Homosexuality in the Life and Work of Joseph Conrad
Love Between the Lines
Routledge – 2008 – 114 pages
This book analyzes the representations of homosexuality in Conrad’s fiction, beginning with Conrad’s life and letters to show that Conrad himself was, at least imaginatively, bisexual. Conrad’s recurrent bouts of neurasthenia, his difficult courtships, late marriage, and frequent expressions of misogyny can all be attributed to the fact that Conrad was emotionally, temperamentally, and, perhaps, even erotically more comfortable with men than women.
Subsequent chapters trace Conrad’s fictional representations of homosexuality.
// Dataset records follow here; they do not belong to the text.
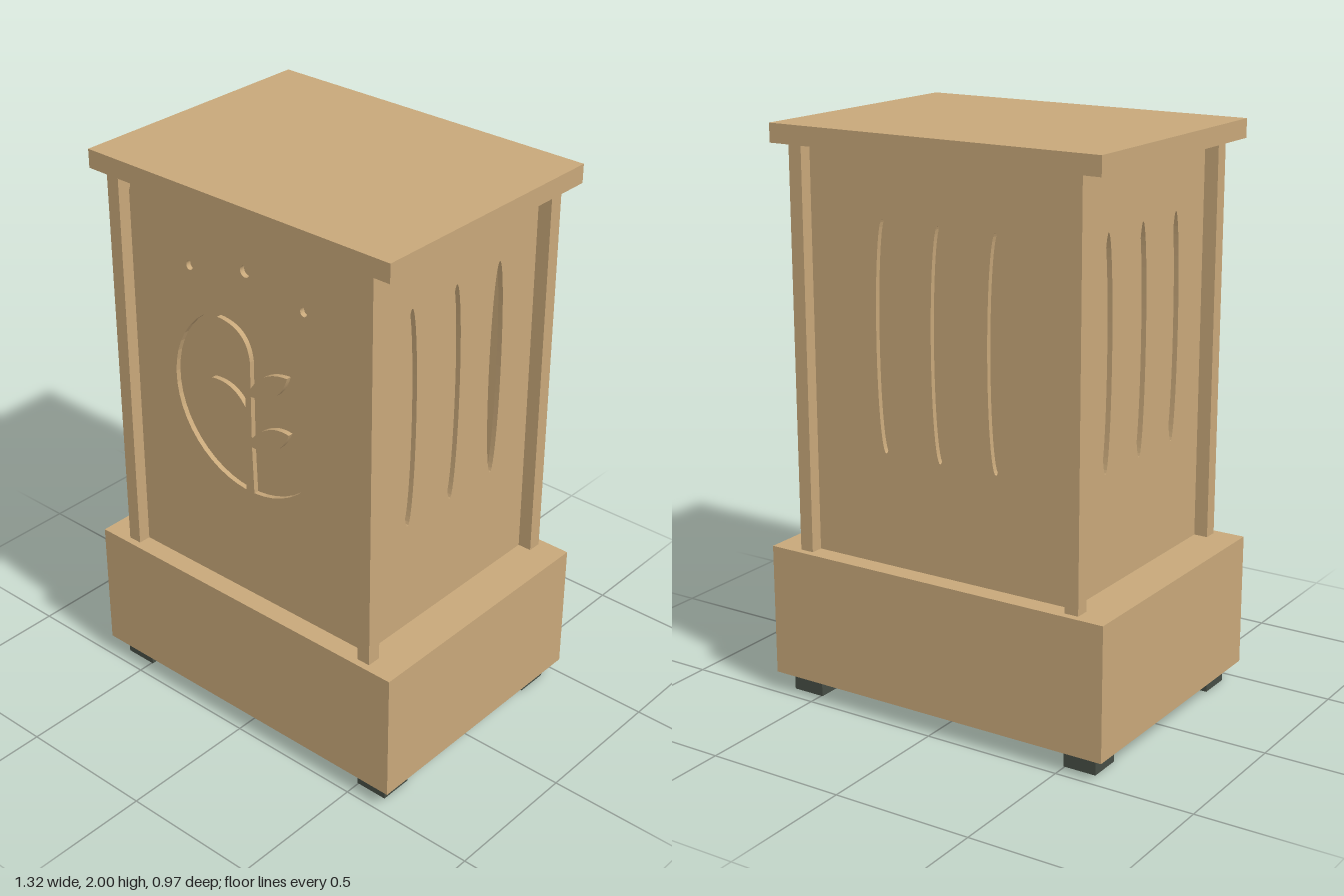
import * as THREE from 'three';

const wood = new THREE.MeshStandardMaterial({ color: 0xc8a87a });
wood.name = 'light wood';
const rubber = new THREE.MeshStandardMaterial({ color: 0x464d44 });
rubber.name = 'dark rubber';

const BODY_BOTTOM = 0.54, BODY_TOP = 1.935, THICK = 0.018;

// Box placed by its lower and upper y
function box(name, w, y0, y1, d, x = 0, z = 0, material = wood) {
  const mesh = new THREE.Mesh(new THREE.BoxGeometry(w, y1 - y0, d), material);
  mesh.name = name;
  mesh.position.set(x, (y0 + y1) / 2, z);
  return mesh;
}

// Upright board with cut-outs, its outer face at the given distance from the centre
function panel(name, halfWidth, radius, holes, angle, distance) {
  const s = new THREE.Shape();
  s.moveTo(-halfWidth, BODY_BOTTOM);
  s.lineTo(halfWidth, BODY_BOTTOM);
  s.lineTo(halfWidth, BODY_TOP - radius);
  if (radius) s.quadraticCurveTo(halfWidth - radius * 0.25, BODY_TOP - radius * 0.2, halfWidth - radius, BODY_TOP);
  s.lineTo(-halfWidth + radius, BODY_TOP);
  if (radius) s.quadraticCurveTo(-halfWidth + radius * 0.25, BODY_TOP - radius * 0.2, -halfWidth, BODY_TOP - radius);
  s.closePath();
  s.holes.push(...holes);
  const geo = new THREE.ExtrudeGeometry(s, { depth: THICK, bevelEnabled: false, curveSegments: 24 });
  const mesh = new THREE.Mesh(geo, wood);
  mesh.name = name;
  mesh.rotation.y = angle;
  mesh.translateZ(distance - THICK);
  return mesh;
}

function ellipse(x, y, rx, ry) {
  const p = new THREE.Path();
  p.absellipse(x, y, rx, ry, 0, Math.PI * 2, true);
  return p;
}

const slots = () => [-0.217, 0, 0.217].map((x) => ellipse(x, 1.325, 0.032, 0.393));

// Round window that leaves a leafy sprig standing on its lower rim
function sprigWindow() {
  const p = new THREE.Path();
  const gap = 0.055, down = -Math.PI / 2;
  p.absarc(0, 1.272, 0.325, down + gap, down - gap + Math.PI * 2, false);
  // left side, going up
  p.lineTo(-0.012, 1.21);
  p.quadraticCurveTo(-0.1, 1.25, -0.16, 1.318);
  p.quadraticCurveTo(-0.06, 1.335, -0.012, 1.26);
  p.lineTo(-0.012, 1.44);
  p.quadraticCurveTo(-0.09, 1.46, -0.127, 1.55);
  p.quadraticCurveTo(0, 1.55, 0.012, 1.435);
  // right side, going down
  p.lineTo(0.012, 1.34);
  p.quadraticCurveTo(0.07, 1.43, 0.17, 1.434);
  p.quadraticCurveTo(0.14, 1.325, 0.012, 1.31);
  p.lineTo(0.012, 1.155);
  p.quadraticCurveTo(0.09, 1.245, 0.175, 1.23);
  p.quadraticCurveTo(0.13, 1.12, 0.012, 1.122);
  p.closePath();
  return p;
}

export function createModel() {
  const model = new THREE.Group();
  model.name = 'cabinet';

  // Plinth and lid
  model.add(box('base', 1.32, 0.07, BODY_BOTTOM, 0.97));
  model.add(box('lid', 1.25, BODY_TOP, 2, 0.94));

  // Pierced panels
  const frontHoles = [
    sprigWindow(),
    ellipse(0, 1.75, 0.02, 0.02),
    ellipse(-0.243, 1.693, 0.014, 0.016),
    ellipse(0.243, 1.693, 0.014, 0.016),
  ];
  model.add(panel('frontPanel', 0.505, 0.06, frontHoles, 0, 0.415));
  model.add(panel('backPanel', 0.505, 0, slots(), Math.PI, 0.415));
  model.add(panel('leftPanel', 0.41, 0, slots(), Math.PI / 2, 0.505));
  model.add(panel('rightPanel', 0.41, 0, slots(), -Math.PI / 2, 0.505));

  // Inner casing behind the cut-outs
  model.add(box('innerCasing', 0.79, BODY_BOTTOM, BODY_TOP, 0.74, -0.065, 0));

  // Corner posts and feet
  for (const sx of [-1, 1]) {
    for (const sz of [-1, 1]) {
      model.add(box('cornerPost', 0.05, BODY_BOTTOM, BODY_TOP, 0.05, sx * 0.53, sz * 0.435));
      model.add(box('foot', 0.12, 0, 0.07, 0.12, sx * 0.555, sz * 0.383, rubber));
    }
  }
  return model;
}
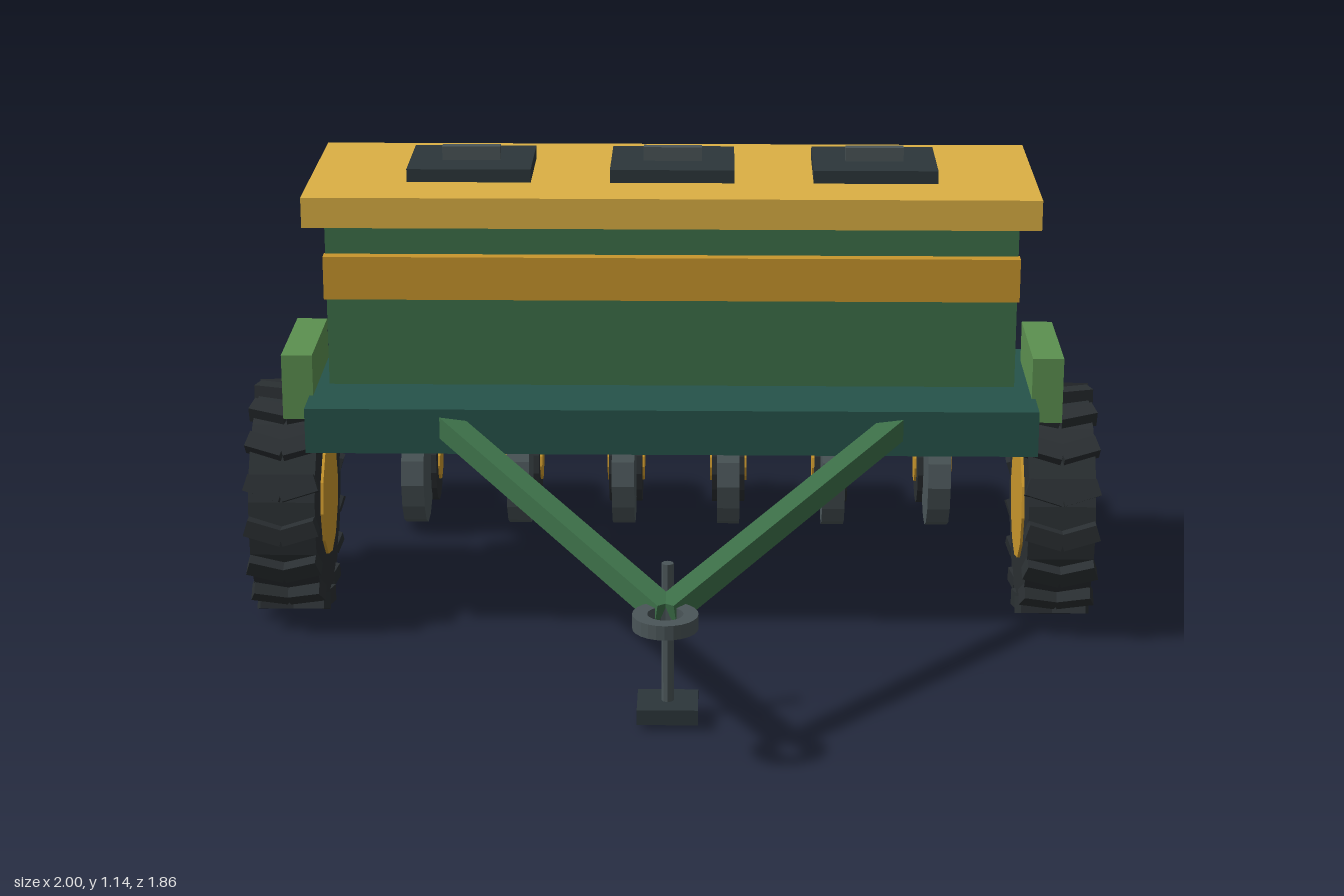
import * as THREE from 'three';

const mat = (color) => new THREE.MeshStandardMaterial({ color, flatShading: true });
const M = {
  green: mat(0x3d7049), frame: mat(0x26534a), lime: mat(0x5c9050),
  lid: mat(0xdcb044), orange: mat(0xc9962c), dark: mat(0x2c363a),
  steel: mat(0x4a5558), tire: mat(0x2a2f32), hose: mat(0x1b1d1f), bolt: mat(0x7d868a),
};

function add(parent, name, geometry, material, x = 0, y = 0, z = 0) {
  const mesh = new THREE.Mesh(geometry, material);
  mesh.name = name;
  mesh.position.set(x, y, z);
  parent.add(mesh);
  return mesh;
}

// Box given by its min and max corners
function box(parent, name, material, [x0, y0, z0], [x1, y1, z1]) {
  return add(parent, name, new THREE.BoxGeometry(x1 - x0, y1 - y0, z1 - z0), material,
    (x0 + x1) / 2, (y0 + y1) / 2, (z0 + z1) / 2);
}

// Cylinder with its axis along x
function disc(parent, name, material, r, width, sides, x = 0, y = 0, z = 0) {
  return add(parent, name, new THREE.CylinderGeometry(r, r, width, sides).rotateZ(Math.PI / 2), material, x, y, z);
}

// Bar of any cross-section geometry (long in z) laid between two points
function between(parent, name, material, a, b, makeGeometry) {
  const p = new THREE.Vector3(...a), q = new THREE.Vector3(...b);
  const mesh = add(parent, name, makeGeometry(p.distanceTo(q)), material);
  mesh.position.copy(p).add(q).multiplyScalar(0.5);
  mesh.lookAt(q);
  return mesh;
}

// Ground wheel with chevron lugs, outer face towards +x
function driveWheel() {
  const wheel = new THREE.Group();
  wheel.name = 'driveWheel';
  disc(wheel, 'tire', M.tire, 0.25, 0.155, 24);
  disc(wheel, 'rim', M.orange, 0.145, 0.168, 12);
  disc(wheel, 'hub', M.steel, 0.06, 0.04, 12, 0.074);
  for (let i = 0; i < 6; i++) {
    const a = (i / 6) * Math.PI * 2;
    disc(wheel, 'bolt', M.bolt, 0.01, 0.02, 6, 0.083, Math.cos(a) * 0.088, Math.sin(a) * 0.088);
  }
  const lugGeometry = new THREE.BoxGeometry(0.088, 0.04, 0.04);
  for (let i = 0; i < 16; i++) {
    const lug = new THREE.Group();
    lug.name = 'lug';
    lug.rotation.x = (i / 16) * Math.PI * 2;
    for (const s of [-1, 1]) {
      add(lug, 'lugHalf', lugGeometry, M.tire, s * 0.04, 0.255, 0).rotation.y = s * 0.3;
    }
    wheel.add(lug);
  }
  return wheel;
}

// One planting row: arm, gearbox, seed hose, opener disc, press wheel
function rowUnit() {
  const row = new THREE.Group();
  row.name = 'rowUnit';
  box(row, 'arm', M.green, [-0.063, 0.46, -0.705], [0.063, 0.525, -0.3]);
  box(row, 'gearbox', M.orange, [-0.07, 0.28, -0.69], [0.07, 0.393, -0.5]);
  between(row, 'seedHose', M.hose, [0, 0.65, -0.175], [0, 0.282, -0.56],
    (l) => new THREE.CylinderGeometry(0.028, 0.028, l, 10).rotateX(Math.PI / 2));
  disc(row, 'openerDisc', M.steel, 0.14, 0.057, 14, 0, 0.152, -0.663);
  disc(row, 'pressWheel', M.tire, 0.105, 0.085, 14, 0, 0.117, -0.826);
  disc(row, 'pressWheelHub', M.orange, 0.05, 0.096, 12, 0, 0.117, -0.826);
  return row;
}

export function createModel() {
  const model = new THREE.Group();
  model.name = 'seeder';

  // Frame and seed hopper
  box(model, 'frame', M.frame, [-0.843, 0.47, -0.35], [0.843, 0.577, 0.145]);
  box(model, 'hopper', M.green, [-0.785, 0.63, -0.325], [0.785, 1.01, 0.12]);
  box(model, 'hopperLid', M.lid, [-0.832, 1.01, -0.372], [0.832, 1.08, 0.158]);
  box(model, 'frontStripe', M.orange, [-0.788, 0.84, 0.115], [0.788, 0.94, 0.148]);

  // Filler hatches with handles
  for (const x of [-0.465, 0, 0.465]) {
    box(model, 'hatch', M.dark, [x - 0.142, 1.08, -0.225], [x + 0.142, 1.11, 0.01]);
    box(model, 'hatchHandle', M.steel, [x - 0.067, 1.11, -0.104], [x + 0.067, 1.142, -0.08]);
  }

  // Wheels, their brackets and the drawbar arms, mirrored
  for (const s of [-1, 1]) {
    const wheel = driveWheel();
    wheel.position.set(s * 0.905, 0.28, -0.105);
    wheel.scale.x = s;
    model.add(wheel);
    add(model, 'wheelBracket', new THREE.BoxGeometry(0.072, 0.155, 0.3), M.lime, s * 0.87, 0.597, -0.105);
    between(model, 'drawbarArm', M.green, [s * 0.52, 0.535, 0.12], [0, 0.35, 0.82],
      (l) => new THREE.BoxGeometry(0.05, 0.05, l));
  }

  // Hitch ring
  const ring = new THREE.Shape().absarc(0, 0, 0.07, 0, Math.PI * 2);
  ring.holes.push(new THREE.Path().absarc(0, 0, 0.038, 0, Math.PI * 2, true));
  const ringGeometry = new THREE.ExtrudeGeometry(ring, { depth: 0.032, bevelEnabled: false, curveSegments: 12 });
  add(model, 'hitchRing', ringGeometry.rotateX(-Math.PI / 2), M.steel, 0, 0.334, 0.862);

  // Parking jack
  add(model, 'jackPost', new THREE.CylinderGeometry(0.0135, 0.0135, 0.33, 8), M.steel, 0, 0.213, 0.597);
  box(model, 'jackFoot', M.dark, [-0.067, 0.02, 0.538], [0.067, 0.055, 0.656]);

  // Six evenly spaced row units
  for (let i = 0; i < 6; i++) {
    const row = rowUnit();
    row.position.x = (i - 2.5) * 0.267;
    model.add(row);
  }
  return model;
}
Through his analysis, Ruppel reveals that homoeroticism is endemic to the adventure genre and how Conrad’s bachelor-narrators interest in younger men is homoerotic. Conrad scholars and those interested in homosexuality and constructions of masculinity should all be interested in this work.
"Ruppel has produced some thought-provoking assertions concerning homosexuality in Conrad's works." -- Linda Dryden, English Literature in Transition
"Our time of social and political turmoil, with gay, lesbian and transgender people clamoring for rights and recognition, demands a new approach to sexual relationships, such as this slim but illuminating book has provided." -- Adam Gillon, Joseph Conrad Today
Chapter One: Playing Tricks on the Dead: Outing Joseph Conrad and the Ethics of Literary Criticism
Chapter Two: Life, Letters, and Neurasthenia
Chapter Three: Male Intimacy in Conrad’s Tales of Adventure — The Nigger of the Narcissus and Heart of Darkness
Chapter Four: Male Intimacy in Conrad’s Tales of Adventure — Romance and Victory
Chapter Five: Conrad’s Bachelor Narrators: Lord Jim, "Il Conde," and Under Western Eyes
Chapter Six: Conrad’s Bachelor Narrators: "The Secret Sharer," Chance, and The Shadow Line
Chapter Seven: Conclusion: "Amy Foster" and Imaginative Bisexuality
Richard J. Ruppel, chair of the English department at Chapman University, earned BA, Masters, and PhD degrees at Michigan, Duke, and UNC Chapel Hill. He has published essays and given a number of papers on Joseph Conrad, focusing primarily on colonialism and representations of male intimacy. He co-edited Imperial Desire: Dissident Sexualities and Colonial Literature (Minnesota Press, 2003).